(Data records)
▽
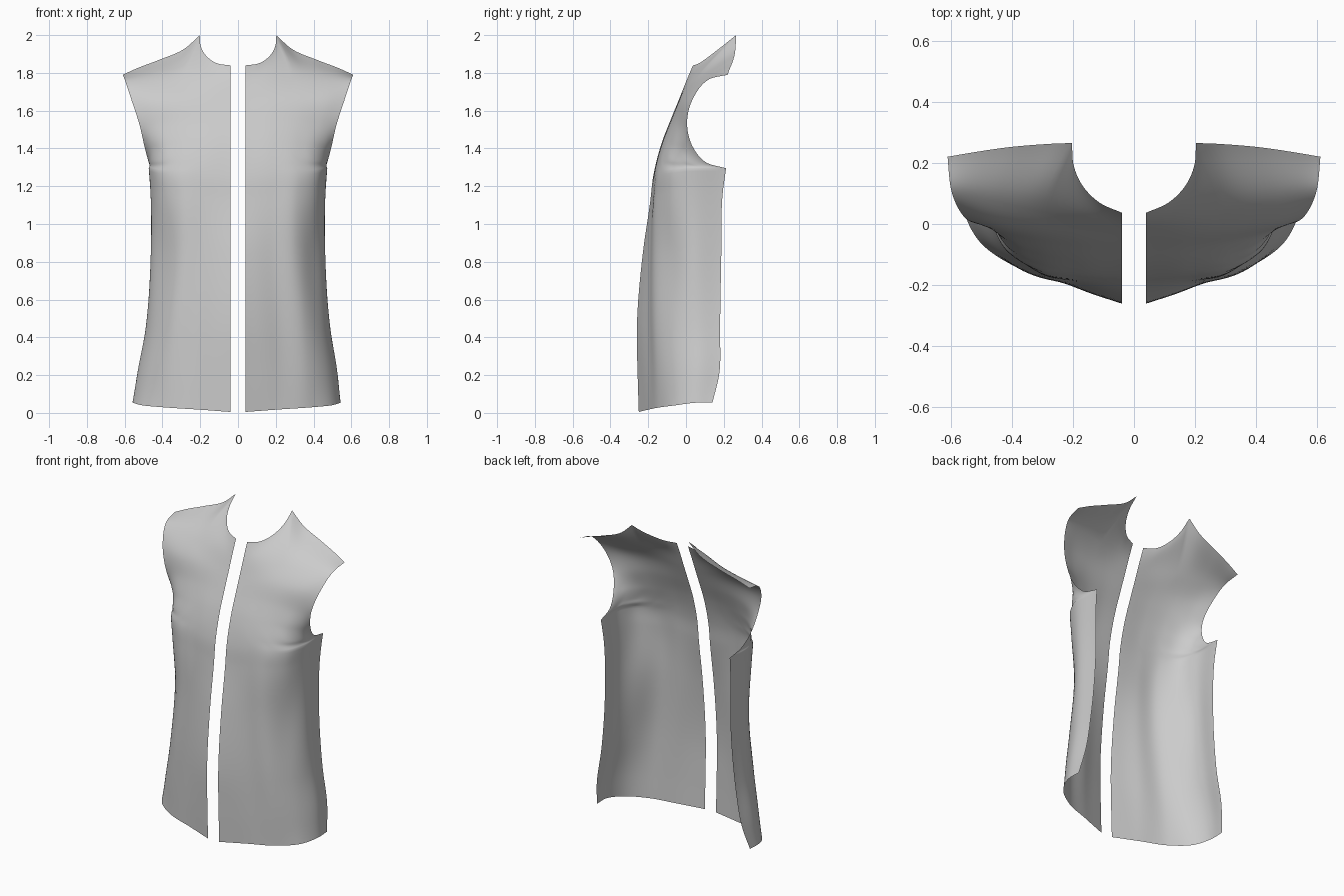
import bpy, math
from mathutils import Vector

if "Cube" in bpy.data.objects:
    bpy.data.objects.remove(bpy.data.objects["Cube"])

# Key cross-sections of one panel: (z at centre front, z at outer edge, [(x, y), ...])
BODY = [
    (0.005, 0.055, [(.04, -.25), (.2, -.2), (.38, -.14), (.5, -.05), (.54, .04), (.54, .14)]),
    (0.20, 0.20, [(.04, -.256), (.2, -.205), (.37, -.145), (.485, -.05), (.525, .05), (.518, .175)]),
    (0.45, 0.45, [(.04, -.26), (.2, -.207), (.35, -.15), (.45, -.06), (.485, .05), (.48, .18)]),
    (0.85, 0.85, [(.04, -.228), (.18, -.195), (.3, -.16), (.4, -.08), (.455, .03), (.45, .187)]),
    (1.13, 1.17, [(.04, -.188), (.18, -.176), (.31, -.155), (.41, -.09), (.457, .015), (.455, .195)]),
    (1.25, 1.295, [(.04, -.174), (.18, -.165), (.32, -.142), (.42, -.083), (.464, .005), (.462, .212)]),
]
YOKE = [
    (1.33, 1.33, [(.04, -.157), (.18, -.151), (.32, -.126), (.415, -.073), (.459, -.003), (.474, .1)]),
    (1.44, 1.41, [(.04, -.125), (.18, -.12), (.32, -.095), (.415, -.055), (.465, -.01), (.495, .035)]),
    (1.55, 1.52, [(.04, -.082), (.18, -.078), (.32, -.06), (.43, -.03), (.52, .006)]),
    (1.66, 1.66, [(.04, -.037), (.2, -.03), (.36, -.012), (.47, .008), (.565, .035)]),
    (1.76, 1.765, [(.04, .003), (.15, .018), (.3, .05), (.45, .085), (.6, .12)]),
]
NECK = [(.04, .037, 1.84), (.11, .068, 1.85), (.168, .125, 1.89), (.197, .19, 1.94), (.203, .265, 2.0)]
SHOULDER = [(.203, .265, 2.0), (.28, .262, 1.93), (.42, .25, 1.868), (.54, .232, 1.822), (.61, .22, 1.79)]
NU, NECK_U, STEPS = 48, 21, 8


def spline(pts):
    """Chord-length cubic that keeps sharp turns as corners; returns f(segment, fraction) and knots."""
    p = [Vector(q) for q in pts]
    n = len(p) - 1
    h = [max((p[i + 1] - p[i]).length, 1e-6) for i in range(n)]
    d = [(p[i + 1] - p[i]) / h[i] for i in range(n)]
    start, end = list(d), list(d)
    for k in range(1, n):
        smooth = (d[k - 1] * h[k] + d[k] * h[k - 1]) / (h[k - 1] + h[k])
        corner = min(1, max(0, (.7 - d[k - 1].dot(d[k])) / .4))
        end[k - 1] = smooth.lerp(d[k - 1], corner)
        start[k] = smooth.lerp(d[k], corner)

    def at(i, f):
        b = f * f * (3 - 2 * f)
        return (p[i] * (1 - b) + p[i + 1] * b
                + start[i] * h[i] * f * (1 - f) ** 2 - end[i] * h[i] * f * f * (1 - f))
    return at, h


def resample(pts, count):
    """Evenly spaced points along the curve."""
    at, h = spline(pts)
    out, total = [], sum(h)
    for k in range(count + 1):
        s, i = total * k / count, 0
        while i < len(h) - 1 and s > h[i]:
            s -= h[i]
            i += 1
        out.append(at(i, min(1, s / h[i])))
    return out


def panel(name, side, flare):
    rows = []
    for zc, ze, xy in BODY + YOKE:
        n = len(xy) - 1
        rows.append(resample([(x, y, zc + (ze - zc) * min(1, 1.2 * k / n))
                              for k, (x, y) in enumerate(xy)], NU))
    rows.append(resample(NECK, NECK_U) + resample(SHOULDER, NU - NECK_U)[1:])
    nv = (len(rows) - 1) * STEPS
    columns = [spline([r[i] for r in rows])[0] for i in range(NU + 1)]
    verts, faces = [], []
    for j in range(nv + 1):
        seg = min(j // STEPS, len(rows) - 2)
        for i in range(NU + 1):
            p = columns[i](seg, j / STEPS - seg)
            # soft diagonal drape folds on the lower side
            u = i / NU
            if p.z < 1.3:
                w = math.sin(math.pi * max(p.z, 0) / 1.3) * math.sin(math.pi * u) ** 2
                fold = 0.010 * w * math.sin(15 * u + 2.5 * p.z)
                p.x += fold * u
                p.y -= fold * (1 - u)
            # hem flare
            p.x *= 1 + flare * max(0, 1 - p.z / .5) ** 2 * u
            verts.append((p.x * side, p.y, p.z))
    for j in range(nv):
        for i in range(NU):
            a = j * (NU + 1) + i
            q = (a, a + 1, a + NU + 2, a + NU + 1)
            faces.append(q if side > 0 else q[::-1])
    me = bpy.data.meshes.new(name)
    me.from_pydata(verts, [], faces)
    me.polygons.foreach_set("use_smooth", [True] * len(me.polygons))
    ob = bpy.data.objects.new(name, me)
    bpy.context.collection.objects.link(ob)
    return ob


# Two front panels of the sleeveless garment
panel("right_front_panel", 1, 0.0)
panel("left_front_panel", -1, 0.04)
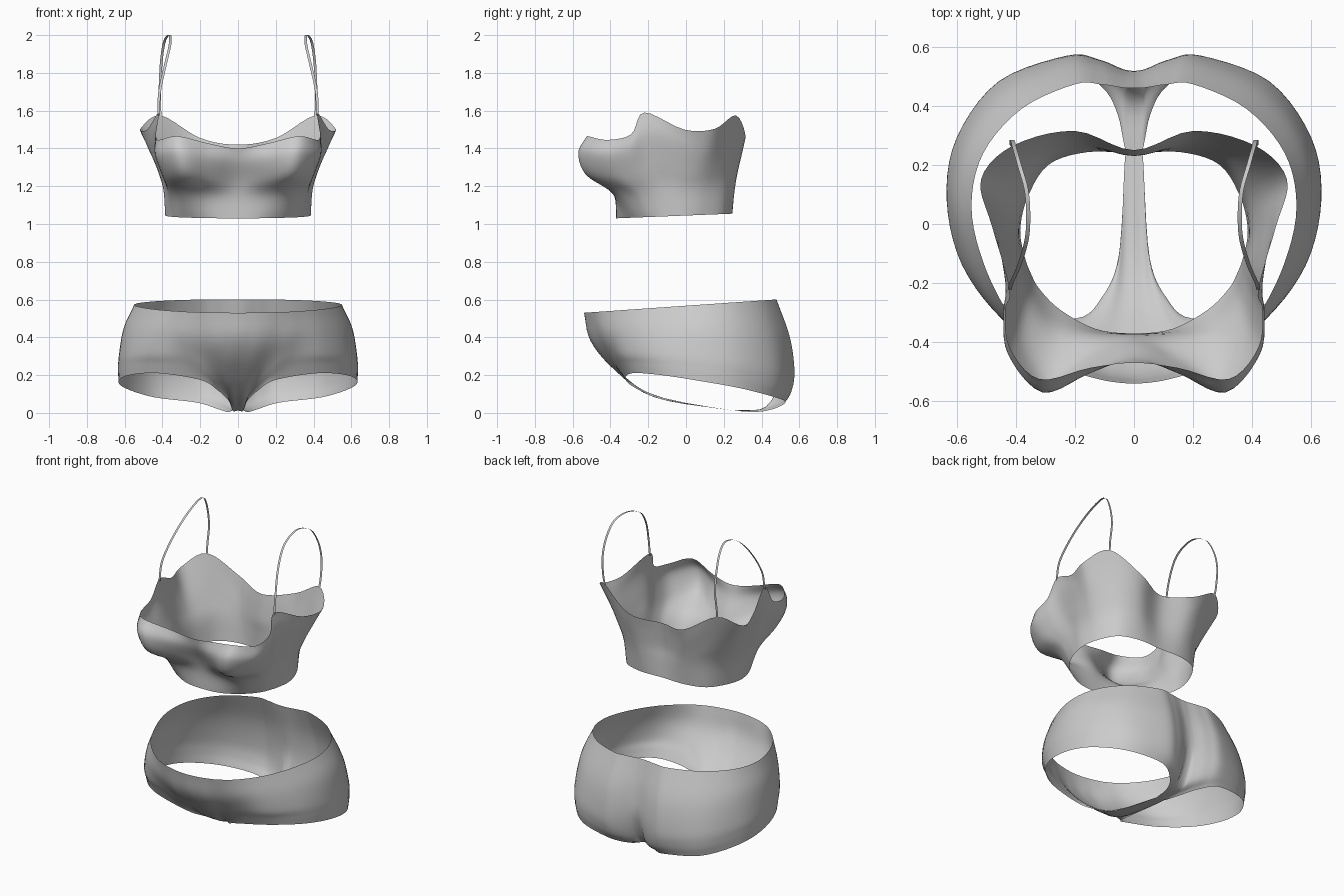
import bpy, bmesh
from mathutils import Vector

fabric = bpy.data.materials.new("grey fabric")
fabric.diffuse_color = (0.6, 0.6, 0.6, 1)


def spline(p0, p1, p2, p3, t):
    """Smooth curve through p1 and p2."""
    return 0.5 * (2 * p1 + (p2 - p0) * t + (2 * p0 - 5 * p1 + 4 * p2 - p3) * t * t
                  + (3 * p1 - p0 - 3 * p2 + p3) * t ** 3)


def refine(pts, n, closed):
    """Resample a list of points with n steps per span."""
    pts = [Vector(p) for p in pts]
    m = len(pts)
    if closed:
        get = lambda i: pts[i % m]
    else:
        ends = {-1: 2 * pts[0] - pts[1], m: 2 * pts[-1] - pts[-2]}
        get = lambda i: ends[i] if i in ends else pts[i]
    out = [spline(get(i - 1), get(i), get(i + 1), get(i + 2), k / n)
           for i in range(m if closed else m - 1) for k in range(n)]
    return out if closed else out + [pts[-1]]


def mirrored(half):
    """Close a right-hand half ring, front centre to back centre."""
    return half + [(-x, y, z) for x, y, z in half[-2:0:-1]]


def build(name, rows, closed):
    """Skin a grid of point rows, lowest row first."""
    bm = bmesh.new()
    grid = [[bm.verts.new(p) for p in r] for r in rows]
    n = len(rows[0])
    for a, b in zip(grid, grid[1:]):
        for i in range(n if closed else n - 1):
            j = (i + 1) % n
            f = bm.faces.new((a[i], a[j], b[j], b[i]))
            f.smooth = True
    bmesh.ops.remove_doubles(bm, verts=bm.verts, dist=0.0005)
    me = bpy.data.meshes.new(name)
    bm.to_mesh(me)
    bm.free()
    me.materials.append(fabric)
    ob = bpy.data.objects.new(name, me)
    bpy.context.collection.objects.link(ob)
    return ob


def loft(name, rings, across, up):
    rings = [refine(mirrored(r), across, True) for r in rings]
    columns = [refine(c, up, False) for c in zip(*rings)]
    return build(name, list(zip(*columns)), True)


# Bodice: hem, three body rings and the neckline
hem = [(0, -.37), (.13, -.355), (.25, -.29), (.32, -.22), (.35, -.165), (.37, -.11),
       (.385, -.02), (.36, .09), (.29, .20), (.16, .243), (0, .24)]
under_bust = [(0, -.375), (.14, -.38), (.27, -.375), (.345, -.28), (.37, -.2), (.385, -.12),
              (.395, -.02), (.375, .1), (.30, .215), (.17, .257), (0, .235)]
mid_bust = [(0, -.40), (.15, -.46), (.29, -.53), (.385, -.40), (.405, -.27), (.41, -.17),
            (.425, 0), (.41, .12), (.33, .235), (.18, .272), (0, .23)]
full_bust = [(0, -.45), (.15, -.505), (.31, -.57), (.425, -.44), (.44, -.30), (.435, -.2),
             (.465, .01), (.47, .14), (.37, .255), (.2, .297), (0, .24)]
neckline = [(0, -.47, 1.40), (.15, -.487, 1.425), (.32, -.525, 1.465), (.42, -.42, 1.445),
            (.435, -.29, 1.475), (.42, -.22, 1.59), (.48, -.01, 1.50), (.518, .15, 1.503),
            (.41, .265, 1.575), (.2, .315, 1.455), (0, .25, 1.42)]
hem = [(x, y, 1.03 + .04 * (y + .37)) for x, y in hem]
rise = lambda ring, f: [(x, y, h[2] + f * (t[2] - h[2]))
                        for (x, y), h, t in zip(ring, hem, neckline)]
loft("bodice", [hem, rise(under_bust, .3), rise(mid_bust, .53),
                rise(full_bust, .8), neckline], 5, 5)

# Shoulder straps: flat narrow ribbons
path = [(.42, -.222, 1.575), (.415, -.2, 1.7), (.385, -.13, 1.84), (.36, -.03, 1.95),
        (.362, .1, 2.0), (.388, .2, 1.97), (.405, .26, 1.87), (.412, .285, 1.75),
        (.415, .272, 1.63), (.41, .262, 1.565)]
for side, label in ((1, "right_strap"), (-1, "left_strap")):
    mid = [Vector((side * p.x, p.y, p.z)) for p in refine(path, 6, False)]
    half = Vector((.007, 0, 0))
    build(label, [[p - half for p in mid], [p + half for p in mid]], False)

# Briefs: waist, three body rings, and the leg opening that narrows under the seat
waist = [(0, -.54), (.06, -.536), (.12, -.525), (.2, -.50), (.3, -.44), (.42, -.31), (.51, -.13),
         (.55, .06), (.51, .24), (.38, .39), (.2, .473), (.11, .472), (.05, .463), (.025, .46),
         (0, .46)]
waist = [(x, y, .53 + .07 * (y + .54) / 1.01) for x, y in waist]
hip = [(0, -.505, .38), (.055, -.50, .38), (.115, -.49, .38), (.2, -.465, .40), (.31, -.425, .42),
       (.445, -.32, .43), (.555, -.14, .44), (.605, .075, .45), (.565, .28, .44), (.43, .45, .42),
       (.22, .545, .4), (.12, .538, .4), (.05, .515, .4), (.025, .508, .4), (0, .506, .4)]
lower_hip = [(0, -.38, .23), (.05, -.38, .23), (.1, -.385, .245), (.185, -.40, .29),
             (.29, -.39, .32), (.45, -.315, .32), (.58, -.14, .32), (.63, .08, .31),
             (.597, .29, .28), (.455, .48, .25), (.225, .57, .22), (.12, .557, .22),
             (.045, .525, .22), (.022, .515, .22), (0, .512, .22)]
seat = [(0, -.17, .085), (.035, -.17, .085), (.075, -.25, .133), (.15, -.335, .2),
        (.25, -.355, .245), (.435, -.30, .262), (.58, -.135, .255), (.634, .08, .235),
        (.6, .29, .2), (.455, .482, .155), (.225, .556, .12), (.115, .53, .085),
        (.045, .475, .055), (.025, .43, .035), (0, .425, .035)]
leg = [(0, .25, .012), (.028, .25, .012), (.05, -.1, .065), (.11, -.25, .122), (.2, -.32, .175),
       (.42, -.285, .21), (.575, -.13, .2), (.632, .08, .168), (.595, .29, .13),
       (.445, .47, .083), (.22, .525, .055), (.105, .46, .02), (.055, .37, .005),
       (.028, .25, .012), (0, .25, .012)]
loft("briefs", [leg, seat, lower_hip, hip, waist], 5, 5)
△
* Goal of the exercise
Could you return exactly the lines above from the line with "a = j * (NU + 1) + i" to the line with "# Two front panels of the sleeveless garment", both included, and nothing else?

* Output of the task
            a = j * (NU + 1) + i
            q = (a, a + 1, a + NU + 2, a + NU + 1)
            faces.append(q if side > 0 else q[::-1])
    me = bpy.data.meshes.new(name)
    me.from_pydata(verts, [], faces)
    me.polygons.foreach_set("use_smooth", [True] * len(me.polygons))
    ob = bpy.data.objects.new(name, me)
    bpy.context.collection.objects.link(ob)
    return ob


# Two front panels of the sleeveless garment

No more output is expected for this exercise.